Heroes & Helpers

On Dec. 9, the major charity event Heroes & Helpers gave 100 children each $100 to spend at Target in honor of the holidays

Officer+hugs+child+participant+in+the+event+Heroes+%26+Helpers+%22goodbye%22+as+they+finish+a+morning+of+shopping+

Photo by Paige Huddleston

Officer hugs child participant in the event Heroes & Helpers “goodbye” as they finish a morning of shopping

Once upon a time, on a cold December morning, Santa’s sleigh took shape in a Target shopping cart. One hundred elves waited anxiously in line, mouths watering, preparing to grab all the toys they can find.

Atlast! One breaks free and runs to a buggy. Clinging to the side, he smiles at his gilded partner, pretending he isn’t shy. The man smiles and asks, “What do you want for Christmas?” Of all the toys in the world, the child looks up at the mister with shining eyes, and says “I only want some shirts for my little sister.”

The event Heroes & Helpers, also known as Shop with a Cop, took place Tuesday at Target with with help from Home Depot, Ellis Pottery, McAlisters and Coca-Cola. Child Protective Services and the Texarkana Police Department team up to arrange the charity function for deserving kids every year.

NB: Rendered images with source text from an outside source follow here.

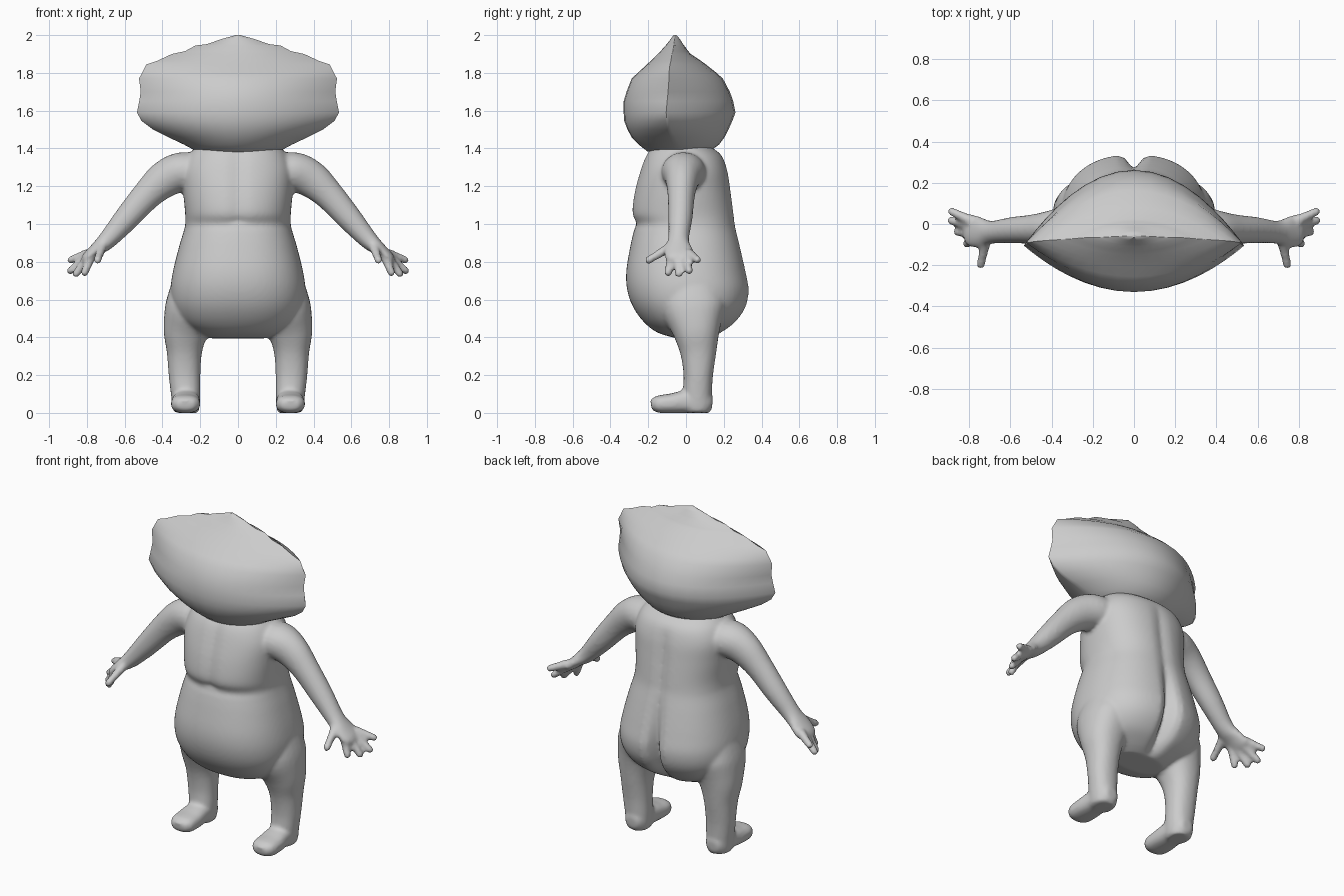
import bpy, bmesh, math
from mathutils import Vector

skin = bpy.data.materials.new("plain grey")
skin.diffuse_color = (0.6, 0.6, 0.6, 1)


def spline(rows, steps=4):
    """Catmull-Rom resampling of a list of equal-length tuples."""
    out = []
    for i in range(len(rows) - 1):
        a, b, c, d = (rows[max(i - 1, 0)], rows[i], rows[i + 1],
                      rows[min(i + 2, len(rows) - 1)])
        for k in range(steps):
            t = k / steps
            out.append(tuple(0.5 * (2 * q + (r - p) * t
                       + (2 * p - 5 * q + 4 * r - s) * t * t
                       + (3 * q - p - 3 * r + s) * t ** 3)
                       for p, q, r, s in zip(a, b, c, d)))
    return out + [rows[-1]]


def power(v, e):
    return math.copysign(abs(v) ** e, v)


def loft(bm, rings):
    """Skin a list of closed rings and cap both ends."""
    vs = [[bm.verts.new(p) for p in ring] for ring in rings]
    n = len(vs[0])
    faces = [bm.faces.new(vs[0][::-1]), bm.faces.new(vs[-1])]
    for a, b in zip(vs, vs[1:]):
        for i in range(n):
            j = (i + 1) % n
            faces.append(bm.faces.new((a[i], a[j], b[j], b[i])))
    bmesh.ops.recalc_face_normals(bm, faces=faces)


def tube(bm, rows, side, mirror=1, e=1.0, n=20):
    """Rows are x, y, z, radius along side, radius across it."""
    rows = spline(rows)
    pts = [Vector(r[:3]) for r in rows]
    rings = []
    for i, r in enumerate(rows):
        d = (pts[min(i + 1, len(pts) - 1)] - pts[max(i - 1, 0)]).normalized()
        u = (Vector(side) - d * d.dot(Vector(side))).normalized()
        v = d.cross(u)
        ring = []
        for k in range(n):
            t = 2 * math.pi * k / n
            p = pts[i] + u * power(math.cos(t), e) * r[3] + v * power(math.sin(t), e) * r[4]
            ring.append((p.x * mirror, p.y, p.z))
        rings.append(ring)
    loft(bm, rings)


def finish(bm, name):
    me = bpy.data.meshes.new(name)
    bm.to_mesh(me)
    bm.free()
    me.materials.append(skin)
    ob = bpy.data.objects.new(name, me)
    bpy.context.collection.objects.link(ob)
    return ob


body = bmesh.new()

# Torso: z, half width, front y, back y, groove down the back
torso = [(0.395, 0.15, -0.05, 0.13, 0.0), (0.425, 0.22, -0.15, 0.19, 0.04),
         (0.48, 0.30, -0.222, 0.265, 0.08), (0.56, 0.345, -0.28, 0.32, 0.09),
         (0.65, 0.357, -0.311, 0.337, 0.08), (0.75, 0.344, -0.316, 0.32, 0.05),
         (0.88, 0.312, -0.295, 0.29, 0.025), (0.96, 0.288, -0.277, 0.27, 0.015),
         (1.0, 0.279, -0.265, 0.262, 0.015), (1.06, 0.28, -0.288, 0.255, 0.015),
         (1.17, 0.29, -0.275, 0.24, 0.015), (1.28, 0.295, -0.245, 0.222, 0.01),
         (1.36, 0.265, -0.215, 0.19, 0.0), (1.41, 0.22, -0.18, 0.13, 0.0)]
rings = []
for z, w, f, b, g in spline(torso, 5):
    ring = []
    for k in range(72):
        t = 2 * math.pi * k / 72
        x = w * power(math.cos(t), 0.86)
        y = (f + b) / 2 + (b - f) / 2 * power(math.sin(t), 0.86)
        if math.sin(t) > 0:
            y -= g * math.exp(-(x / 0.035) ** 2)
        elif z > 1.0:
            y += 0.012 * math.exp(-(x / 0.04) ** 2)
        ring.append((x, y, z))
    rings.append(ring)
loft(body, rings)

# Limbs on both sides
arm = [(0.20, -0.01, 1.27, 0.12, 0.10), (0.30, -0.015, 1.275, 0.115, 0.105),
       (0.39, -0.02, 1.235, 0.09, 0.098), (0.48, -0.025, 1.155, 0.073, 0.08),
       (0.59, -0.03, 1.03, 0.064, 0.067), (0.69, -0.04, 0.917, 0.056, 0.05),
       (0.75, -0.04, 0.865, 0.075, 0.036), (0.795, -0.03, 0.825, 0.077, 0.03),
       (0.815, -0.025, 0.808, 0.05, 0.02)]
leg = [(0.235, 0.04, 0.70, 0.11, 0.14), (0.25, 0.04, 0.56, 0.135, 0.17),
       (0.277, 0.055, 0.43, 0.118, 0.125), (0.284, 0.065, 0.32, 0.093, 0.096),
       (0.283, 0.065, 0.20, 0.084, 0.078), (0.277, 0.06, 0.10, 0.078, 0.077),
       (0.275, 0.06, 0.03, 0.072, 0.074), (0.275, 0.06, 0.0, 0.062, 0.066)]
foot = [(0.275, 0.14, 0.055, 0.035, 0.035), (0.275, 0.10, 0.057, 0.066, 0.057),
        (0.275, 0.0, 0.059, 0.072, 0.06), (0.277, -0.08, 0.05, 0.078, 0.052),
        (0.277, -0.15, 0.046, 0.073, 0.045), (0.277, -0.185, 0.042, 0.042, 0.026)]
# Fingers: base and tip, thumb first
fingers = [((0.72, -0.08, 0.88), (0.746, -0.212, 0.80)),
           ((0.775, -0.075, 0.835), (0.818, -0.098, 0.727)),
           ((0.79, -0.045, 0.825), (0.868, -0.037, 0.722)),
           ((0.80, -0.005, 0.825), (0.90, 0.02, 0.742)),
           ((0.79, 0.015, 0.845), (0.898, 0.067, 0.805))]
for m in (1, -1):
    tube(body, arm, (0, 1, 0), m)
    tube(body, leg, (1, 0, 0), m, 0.9, 28)
    tube(body, foot, (1, 0, 0), m, 0.8)
    for a, b in fingers:
        a, b = Vector(a), Vector(b)
        tube(body, [(*a.lerp(b, t), r, r) for t, r in
                    ((0, 0.029), (0.4, 0.024), (0.75, 0.022), (0.93, 0.02), (1.02, 0.01))],
             (0.3, 1, 0.2), m, 1.0, 10)

# Fuse torso and limbs into one soft skin
ob = finish(body, "body")
rm = ob.modifiers.new("fuse", 'REMESH')
rm.mode = 'VOXEL'
rm.voxel_size = 0.011
rm.use_smooth_shade = True
sm = ob.modifiers.new("soften", 'SMOOTH')
sm.factor = 0.5
sm.iterations = 6

# Head: z, half width, front y, back y, rim y, bulge power
head = [(1.37, 0.14, -0.15, 0.08, -0.04, 0.5), (1.385, 0.22, -0.205, 0.125, -0.04, 0.55),
        (1.42, 0.285, -0.25, 0.175, -0.05, 0.65), (1.46, 0.37, -0.288, 0.205, -0.07, 0.75),
        (1.50, 0.45, -0.31, 0.225, -0.09, 0.85), (1.545, 0.51, -0.327, 0.245, -0.1, 0.95),
        (1.59, 0.535, -0.33, 0.262, -0.105, 1), (1.65, 0.523, -0.33, 0.25, -0.1, 1),
        (1.70, 0.515, -0.315, 0.232, -0.095, 1), (1.77, 0.524, -0.288, 0.195, -0.09, 1),
        (1.80, 0.508, -0.255, 0.162, -0.09, 1), (1.845, 0.485, -0.207, 0.105, -0.085, 1),
        (1.863, 0.43, -0.187, 0.08, -0.08, 1), (1.90, 0.35, -0.15, 0.025, -0.075, 1),
        (1.915, 0.28, -0.135, 0.012, -0.07, 1), (1.945, 0.225, -0.108, -0.01, -0.065, 1),
        (1.952, 0.165, -0.102, -0.015, -0.065, 1), (1.98, 0.085, -0.08, -0.033, -0.06, 1),
        (2.0, 0.012, -0.066, -0.05, -0.058, 1)]
bm = bmesh.new()
rings = []
for z, w, f, b, r, p in head:
    ring = []
    for k in range(40):
        t = 2 * math.pi * k / 40
        c = math.cos(t)
        side = b if math.sin(t) > 0 else f
        ring.append((w * c, r + (side - r) * max(0, 1 - c * c) ** p, z))
    rings.append(ring)
loft(bm, rings)
ob = finish(bm, "head")
bpy.context.view_layer.objects.active = ob
ob.select_set(True)
bpy.ops.object.shade_smooth_by_angle(angle=math.radians(50))
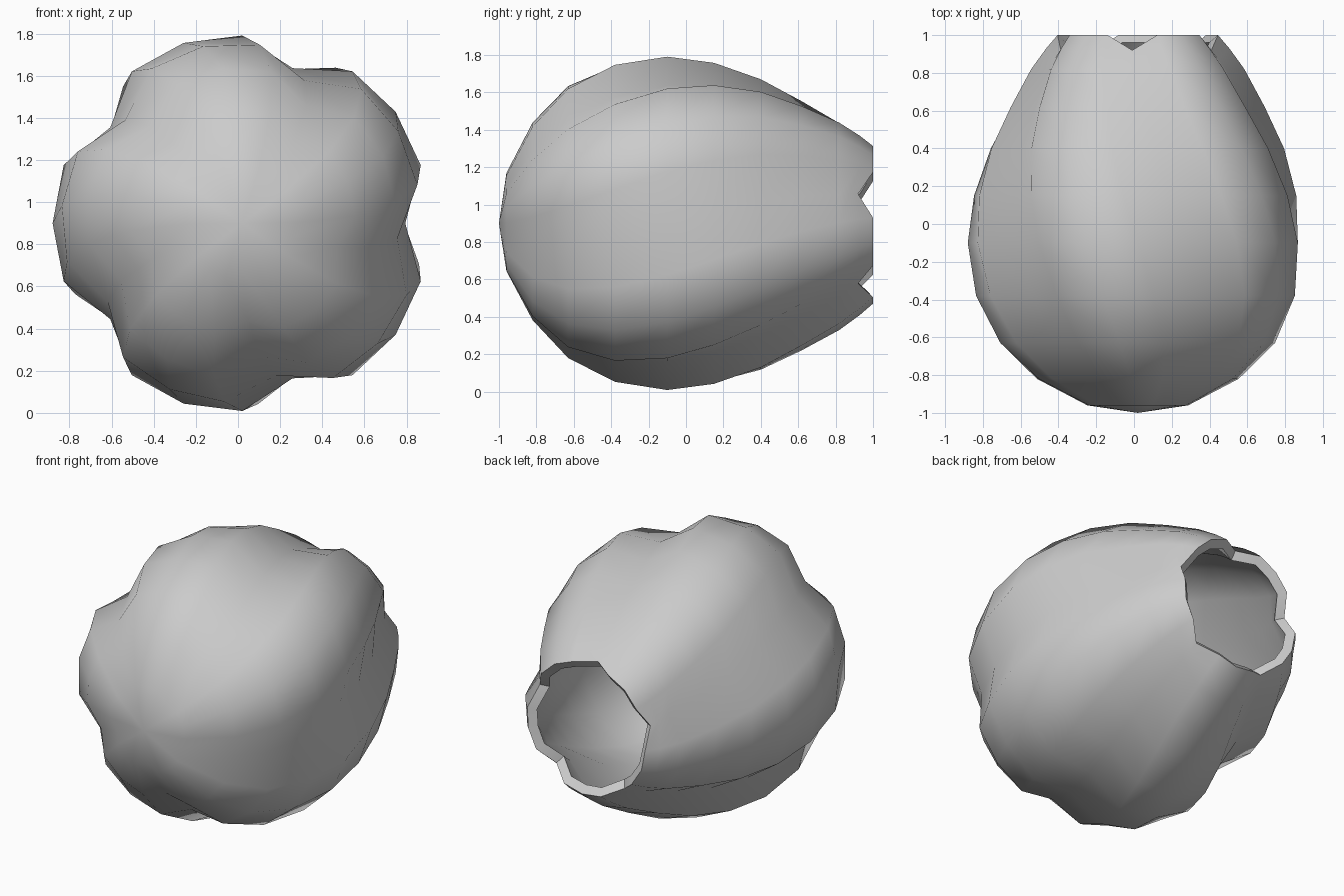
import bpy, bmesh, math

if "Cube" in bpy.data.objects:
    bpy.data.objects.remove(bpy.data.objects["Cube"])

LOBES, SEG = 5, 20          # five lobes, four segments per lobe
CX, CZ = 0.02, 0.90         # long axis of the pod
TWIST = math.radians(20)    # twist per unit of length

# Profile from closed tip to open mouth: (y, radius)
PROFILE = [(-0.96, 0.27), (-0.82, 0.54), (-0.63, 0.74), (-0.38, 0.86),
           (-0.10, 0.90), (0.15, 0.87), (0.40, 0.79), (0.62, 0.68),
           (0.82, 0.57), (0.93, 0.49), (1.00, 0.43)]
# Radius factor across one lobe: valley, ridge, crown, ridge
LOBE = [0.86, 0.99, 1.0, 0.99]

# Pod shell: twisted, lobed rings closed with a fan at the tip
bm = bmesh.new()
tip = bm.verts.new((CX, -1.0, CZ))
rings = []
for i, (y, r) in enumerate(PROFILE):
    ring = []
    for k in range(SEG):
        valley = k % 4 == 0
        yy, rr = y, r * LOBE[k % 4]
        if i == len(PROFILE) - 1 and valley:      # notch the mouth at valleys
            yy, rr = 0.92, 0.42
        elif i == len(PROFILE) - 2 and valley:
            yy, rr = 0.875, 0.455
        a = k * math.tau / SEG + TWIST * (y + 0.1)
        ring.append(bm.verts.new((CX + rr * math.cos(a), yy, CZ + rr * math.sin(a))))
    rings.append(ring)
for k in range(SEG):
    n = (k + 1) % SEG
    bm.faces.new((tip, rings[0][k], rings[0][n]))
    for lo, hi in zip(rings, rings[1:]):
        bm.faces.new((lo[k], hi[k], hi[n], lo[n]))
bmesh.ops.recalc_face_normals(bm, faces=bm.faces)
if sum(f.normal.dot(f.calc_center_median() - tip.co) for f in bm.faces) < 0:
    bmesh.ops.reverse_faces(bm, faces=bm.faces)

me = bpy.data.meshes.new("pod_shell")
bm.to_mesh(me)
bm.free()
pod = bpy.data.objects.new("pod_shell", me)
bpy.context.collection.objects.link(pod)

# Wall thickness, inward
wall = pod.modifiers.new("wall", 'SOLIDIFY')
wall.thickness = 0.06
wall.offset = -1
bpy.context.view_layer.objects.active = pod
pod.select_set(True)
bpy.ops.object.modifier_apply(modifier="wall")
bpy.ops.object.shade_smooth_by_angle(angle=math.radians(50))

“Shop with a Cop has been going on in Texarkana for almost 20 years,” Texarkana, Texas, Public Information Officer Shawn Vaughn said. “This year we are able to do 100 kids and gave each of them $100 and they are able to shop for whatever they want.”

The children are given a small parade, with the departments streaming in their vehicles, sirens glaring. They are then lined up and partnered with a shopping cart, cash and a local officer.

“It’s my ninth year to participate, and just to see these kids’ faces light up and be able to see them shop with a policeman or fireman,” CPS administrative assistant Lydia Melton said. “This event is just awesome to me.”

Badges marched in from across the county. Faces from Texarkana as well as Atlanta did their part for the honored children.

“This year I was so excited to see Atlanta Police Department, Dekalb Police Department, Red Lick Volunteer Fire Department, Wake Village and of course Texarkana Police Department and fire department sponsor this event,” Melton said.

For the past five years Target has hosted Heroes & Helpers, providing smiling employees, catered snacks and the one and only Santa Claus. Going above and beyond, the corporation even helps out monetarily.

“We provide a grant to the Texarkana Police Department, so it’s a small grant in preparation for the 10,000 they are trying to gain,” Target Store Manager Lisa Sangalli said. “We also gave a 20-percent-off to make the money go further this year.”

Once the kids are ready, they are set off into the staggering aisles of toys, causing some good ole Christmas mischief.

“I got a doll. I got an Easy Bake Oven,” child participant Yasmine Faulkinbury said. “I’m going to name [the doll] Aurora.”

Other participants, like Paul O’Brien and Joseph Guildery, purchased toys that they can play with their entire family, like a baseball bat and basketball.

“We have pipes and such a big yard that we can just hit the ball across,” mother Zandra O’Brien said. “We get the girls on one side and the boys on the other, and have them hit it back and forth.”

Kids will be kids, but there are some that won’t let themselves be spoiled. A few might ask to spend the money for groceries and presents for others.

“About six years ago, I had a young man I was shopping with and he took his money and used it for his family members, and that just really hit me,” Texarkana, Texas, Fire Chief Eric Schlotter said. “I know when I was kid, I would have gone straight to the toys, no questions asked.”

Not always forthcoming, children often see officers and get scared. This major event helps them redeem their identity as a loving protector, rather than a harsh enforcer.

“Sometimes people don’t see police officers in a positive light, you know, because someone could arrest their parents or witness someone being taken out of their home,” Vaughn said, “so they don’t often associate a police officer as being a ‘good guy’ sometimes.”

Since this is true, some participants can be hesitant toward the experience but eventually open up.

“I called a child to confirm his reservation to participate today and when he heard the word ‘cop’ he thought he was in trouble,” Melton said. “I explained to him what the event was about and he got excited, and when this morning I made sure that I found him, he gave me the biggest hug. It was worth everything.”

A Christmas Miracle? Maybe. For a couple of hours 100 children are reminded that they are loved and that someone is always watching, whether it be a bearded guy in a red suite or man in a Navy uniform.

“We come out here for the kids, but it makes us feel good… it makes me feel good,” Texarkana, Texas, police officer Mark Schemer said. “Each kid is just so extremely special.”